# WHAT THE TASK ASKS
Copy out the entries that follow exactly, leaving every picture behind.

[Stored items from a collection]
————————

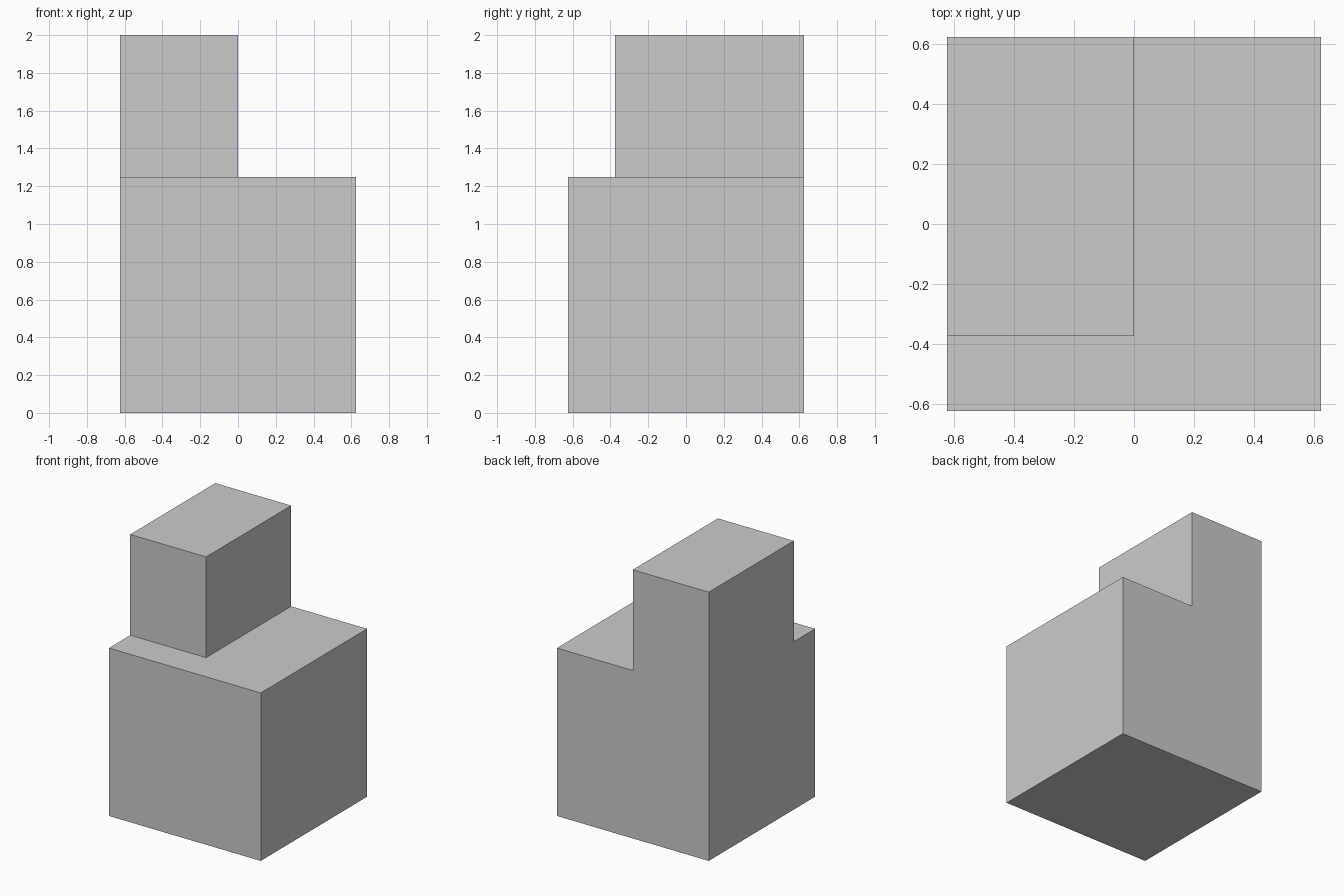
import bpy, bmesh
from mathutils import Matrix

if "Cube" in bpy.data.objects:
    bpy.data.objects.remove(bpy.data.objects["Cube"])

HALF, BASE_H, TOP_H = 0.625, 1.25, 2.0
CUT_X, CUT_Y = 0.0, -0.375

# Lower block
bm = bmesh.new()
bmesh.ops.create_cube(bm, size=2 * HALF, matrix=Matrix.Translation((0, 0, BASE_H / 2)))

# Split the block along the two inner sides of the tower
for co, no in (((CUT_X, 0, 0), (1, 0, 0)), ((0, CUT_Y, 0), (0, 1, 0))):
    bmesh.ops.bisect_plane(bm, geom=bm.verts[:] + bm.edges[:] + bm.faces[:],
                           plane_co=co, plane_no=no)

# Raise the back left part of the top into the tower
bm.normal_update()
patch = []
for f in bm.faces:
    c = f.calc_center_median()
    if f.normal.z > 0.9 and c.x < CUT_X and c.y > CUT_Y:
        patch.append(f)
raised = bmesh.ops.extrude_discrete_faces(bm, faces=patch)["faces"]
bmesh.ops.translate(bm, verts=list({v for f in raised for v in f.verts}),
                    vec=(0, 0, TOP_H - BASE_H))

# Merge seams and flush faces
bmesh.ops.remove_doubles(bm, verts=bm.verts[:], dist=1e-4)
bmesh.ops.dissolve_limit(bm, angle_limit=0.01, verts=bm.verts[:], edges=bm.edges[:])
bmesh.ops.recalc_face_normals(bm, faces=bm.faces[:])

mesh = bpy.data.meshes.new("stepped_block")
bm.to_mesh(mesh)
bm.free()
bpy.context.collection.objects.link(bpy.data.objects.new("stepped_block", mesh))
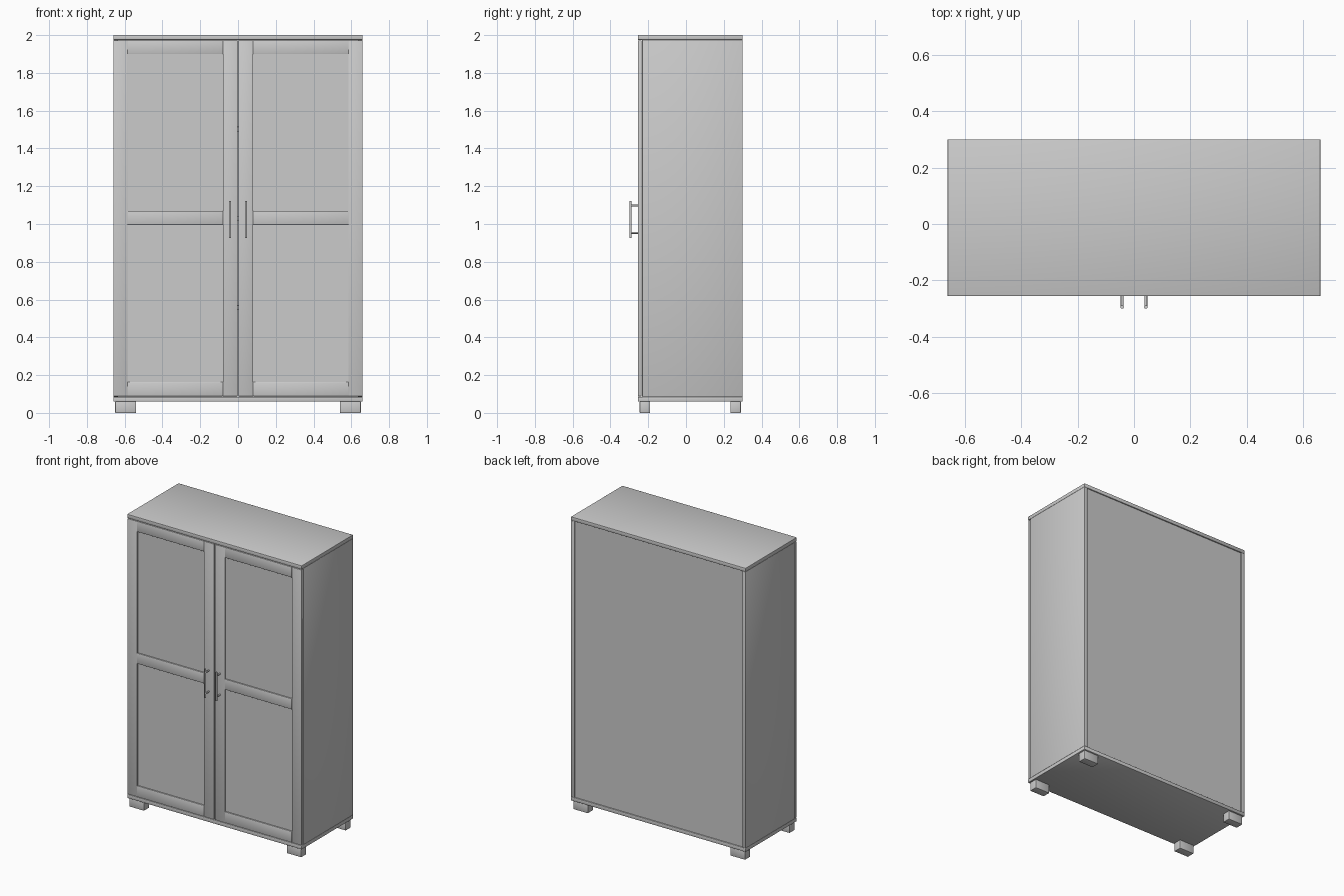
import bpy, bmesh, math
from mathutils import Vector, Matrix

if "Cube" in bpy.data.objects:
    bpy.data.objects.remove(bpy.data.objects["Cube"])


def finish(name, bm, angle=50):
    me = bpy.data.meshes.new(name)
    bm.to_mesh(me)
    bm.free()
    ob = bpy.data.objects.new(name, me)
    bpy.context.collection.objects.link(ob)
    bpy.ops.object.select_all(action='DESELECT')
    ob.select_set(True)
    bpy.context.view_layer.objects.active = ob
    bpy.ops.object.shade_smooth_by_angle(angle=math.radians(angle))
    return ob


def box(name, x, y, z, bevel=0.0015):
    """Box from (min, max) pairs with a fine eased edge."""
    x = sorted(x)
    bm = bmesh.new()
    bmesh.ops.create_cube(bm, size=1)
    for v in bm.verts:
        v.co = Vector((x[v.co.x > 0], y[v.co.y > 0], z[v.co.z > 0]))
    if bevel:
        bmesh.ops.bevel(bm, geom=bm.edges[:], offset=bevel, segments=2,
                        profile=0.5, affect='EDGES')
    return finish(name, bm)


def rod(bm, a, b, r):
    a, b = Vector(a), Vector(b)
    rot = (b - a).to_track_quat('Z', 'Y').to_matrix().to_4x4()
    bmesh.ops.create_cone(bm, cap_ends=True, segments=20, radius1=r, radius2=r,
                          depth=(b - a).length,
                          matrix=Matrix.Translation((a + b) / 2) @ rot)


W = 0.66                    # half width
FRONT, BACK = -0.255, 0.30
Z0, Z1 = 0.085, 1.975       # carcass interior height
T = 0.025                   # board thickness

# Carcass boards
box("top_board", (-W, W), (FRONT, BACK), (Z1, 2.0))
box("bottom_board", (-W, W), (FRONT, BACK), (0.06, Z0))
box("back_panel", (-W + T, W - T), (0.284, 0.292), (Z0, Z1), 0)

# Evenly spaced shelves inside
for i in (1, 2, 3):
    z = Z0 + (Z1 - Z0) * i / 4
    box(f"shelf_{i}", (-W + T, W - T), (-0.21, 0.284), (z - T / 2, z + T / 2))

for s, side in ((-1, "left"), (1, "right")):
    box(f"{side}_side_panel", (s * (W - T), s * W), (-0.232, BACK), (Z0, Z1))

    # Feet
    box(f"{side}_front_foot", (s * 0.54, s * 0.65), (-0.245, -0.19), (0, 0.06))
    box(f"{side}_back_foot", (s * 0.54, s * 0.65), (0.235, 0.29), (0, 0.06))

    # Framed door: two stiles, three rails, recessed panel
    dz0, dz1 = Z0 + 0.003, Z1 - 0.004
    dy = (FRONT, -0.235)
    box(f"{side}_door_outer_stile", (s * 0.585, s * (W - 0.001)), dy, (dz0, dz1))
    box(f"{side}_door_inner_stile", (s * 0.003, s * 0.08), dy, (dz0, dz1))
    for rail, z in (("bottom", (dz0, 0.163)), ("middle", (0.998, 1.07)),
                    ("top", (1.90, dz1))):
        box(f"{side}_door_{rail}_rail", (s * 0.08, s * 0.585), dy, z)
    box(f"{side}_door_panel", (s * 0.075, s * 0.59), (-0.247, -0.239),
        (dz0 + 0.01, dz1 - 0.01), 0)

    # Bar handle on two posts
    hx, hy = s * 0.042, -0.294
    bm = bmesh.new()
    rod(bm, (hx, hy, 0.927), (hx, hy, 1.123), 0.006)
    for z in (0.953, 1.097):
        rod(bm, (hx, FRONT + 0.003, z), (hx, hy, z), 0.005)
    finish(f"{side}_door_handle", bm, 40)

————————

# ANSWER TO THIS EXERCISE
import bpy, bmesh
from mathutils import Matrix

if "Cube" in bpy.data.objects:
    bpy.data.objects.remove(bpy.data.objects["Cube"])

HALF, BASE_H, TOP_H = 0.625, 1.25, 2.0
CUT_X, CUT_Y = 0.0, -0.375

# Lower block
bm = bmesh.new()
bmesh.ops.create_cube(bm, size=2 * HALF, matrix=Matrix.Translation((0, 0, BASE_H / 2)))

# Split the block along the two inner sides of the tower
for co, no in (((CUT_X, 0, 0), (1, 0, 0)), ((0, CUT_Y, 0), (0, 1, 0))):
    bmesh.ops.bisect_plane(bm, geom=bm.verts[:] + bm.edges[:] + bm.faces[:],
                           plane_co=co, plane_no=no)

# Raise the back left part of the top into the tower
bm.normal_update()
patch = []
for f in bm.faces:
    c = f.calc_center_median()
    if f.normal.z > 0.9 and c.x < CUT_X and c.y > CUT_Y:
        patch.append(f)
raised = bmesh.ops.extrude_discrete_faces(bm, faces=patch)["faces"]
bmesh.ops.translate(bm, verts=list({v for f in raised for v in f.verts}),
                    vec=(0, 0, TOP_H - BASE_H))

# Merge seams and flush faces
bmesh.ops.remove_doubles(bm, verts=bm.verts[:], dist=1e-4)
bmesh.ops.dissolve_limit(bm, angle_limit=0.01, verts=bm.verts[:], edges=bm.edges[:])
bmesh.ops.recalc_face_normals(bm, faces=bm.faces[:])

mesh = bpy.data.meshes.new("stepped_block")
bm.to_mesh(mesh)
bm.free()
bpy.context.collection.objects.link(bpy.data.objects.new("stepped_block", mesh))
import bpy, bmesh, math
from mathutils import Vector, Matrix

if "Cube" in bpy.data.objects:
    bpy.data.objects.remove(bpy.data.objects["Cube"])


def finish(name, bm, angle=50):
    me = bpy.data.meshes.new(name)
    bm.to_mesh(me)
    bm.free()
    ob = bpy.data.objects.new(name, me)
    bpy.context.collection.objects.link(ob)
    bpy.ops.object.select_all(action='DESELECT')
    ob.select_set(True)
    bpy.context.view_layer.objects.active = ob
    bpy.ops.object.shade_smooth_by_angle(angle=math.radians(angle))
    return ob


def box(name, x, y, z, bevel=0.0015):
    """Box from (min, max) pairs with a fine eased edge."""
    x = sorted(x)
    bm = bmesh.new()
    bmesh.ops.create_cube(bm, size=1)
    for v in bm.verts:
        v.co = Vector((x[v.co.x > 0], y[v.co.y > 0], z[v.co.z > 0]))
    if bevel:
        bmesh.ops.bevel(bm, geom=bm.edges[:], offset=bevel, segments=2,
                        profile=0.5, affect='EDGES')
    return finish(name, bm)


def rod(bm, a, b, r):
    a, b = Vector(a), Vector(b)
    rot = (b - a).to_track_quat('Z', 'Y').to_matrix().to_4x4()
    bmesh.ops.create_cone(bm, cap_ends=True, segments=20, radius1=r, radius2=r,
                          depth=(b - a).length,
                          matrix=Matrix.Translation((a + b) / 2) @ rot)


W = 0.66                    # half width
FRONT, BACK = -0.255, 0.30
Z0, Z1 = 0.085, 1.975       # carcass interior height
T = 0.025                   # board thickness

# Carcass boards
box("top_board", (-W, W), (FRONT, BACK), (Z1, 2.0))
box("bottom_board", (-W, W), (FRONT, BACK), (0.06, Z0))
box("back_panel", (-W + T, W - T), (0.284, 0.292), (Z0, Z1), 0)

# Evenly spaced shelves inside
for i in (1, 2, 3):
    z = Z0 + (Z1 - Z0) * i / 4
    box(f"shelf_{i}", (-W + T, W - T), (-0.21, 0.284), (z - T / 2, z + T / 2))

for s, side in ((-1, "left"), (1, "right")):
    box(f"{side}_side_panel", (s * (W - T), s * W), (-0.232, BACK), (Z0, Z1))

    # Feet
    box(f"{side}_front_foot", (s * 0.54, s * 0.65), (-0.245, -0.19), (0, 0.06))
    box(f"{side}_back_foot", (s * 0.54, s * 0.65), (0.235, 0.29), (0, 0.06))

    # Framed door: two stiles, three rails, recessed panel
    dz0, dz1 = Z0 + 0.003, Z1 - 0.004
    dy = (FRONT, -0.235)
    box(f"{side}_door_outer_stile", (s * 0.585, s * (W - 0.001)), dy, (dz0, dz1))
    box(f"{side}_door_inner_stile", (s * 0.003, s * 0.08), dy, (dz0, dz1))
    for rail, z in (("bottom", (dz0, 0.163)), ("middle", (0.998, 1.07)),
                    ("top", (1.90, dz1))):
        box(f"{side}_door_{rail}_rail", (s * 0.08, s * 0.585), dy, z)
    box(f"{side}_door_panel", (s * 0.075, s * 0.59), (-0.247, -0.239),
        (dz0 + 0.01, dz1 - 0.01), 0)

    # Bar handle on two posts
    hx, hy = s * 0.042, -0.294
    bm = bmesh.new()
    rod(bm, (hx, hy, 0.927), (hx, hy, 1.123), 0.006)
    for z in (0.953, 1.097):
        rod(bm, (hx, FRONT + 0.003, z), (hx, hy, z), 0.005)
    finish(f"{side}_door_handle", bm, 40)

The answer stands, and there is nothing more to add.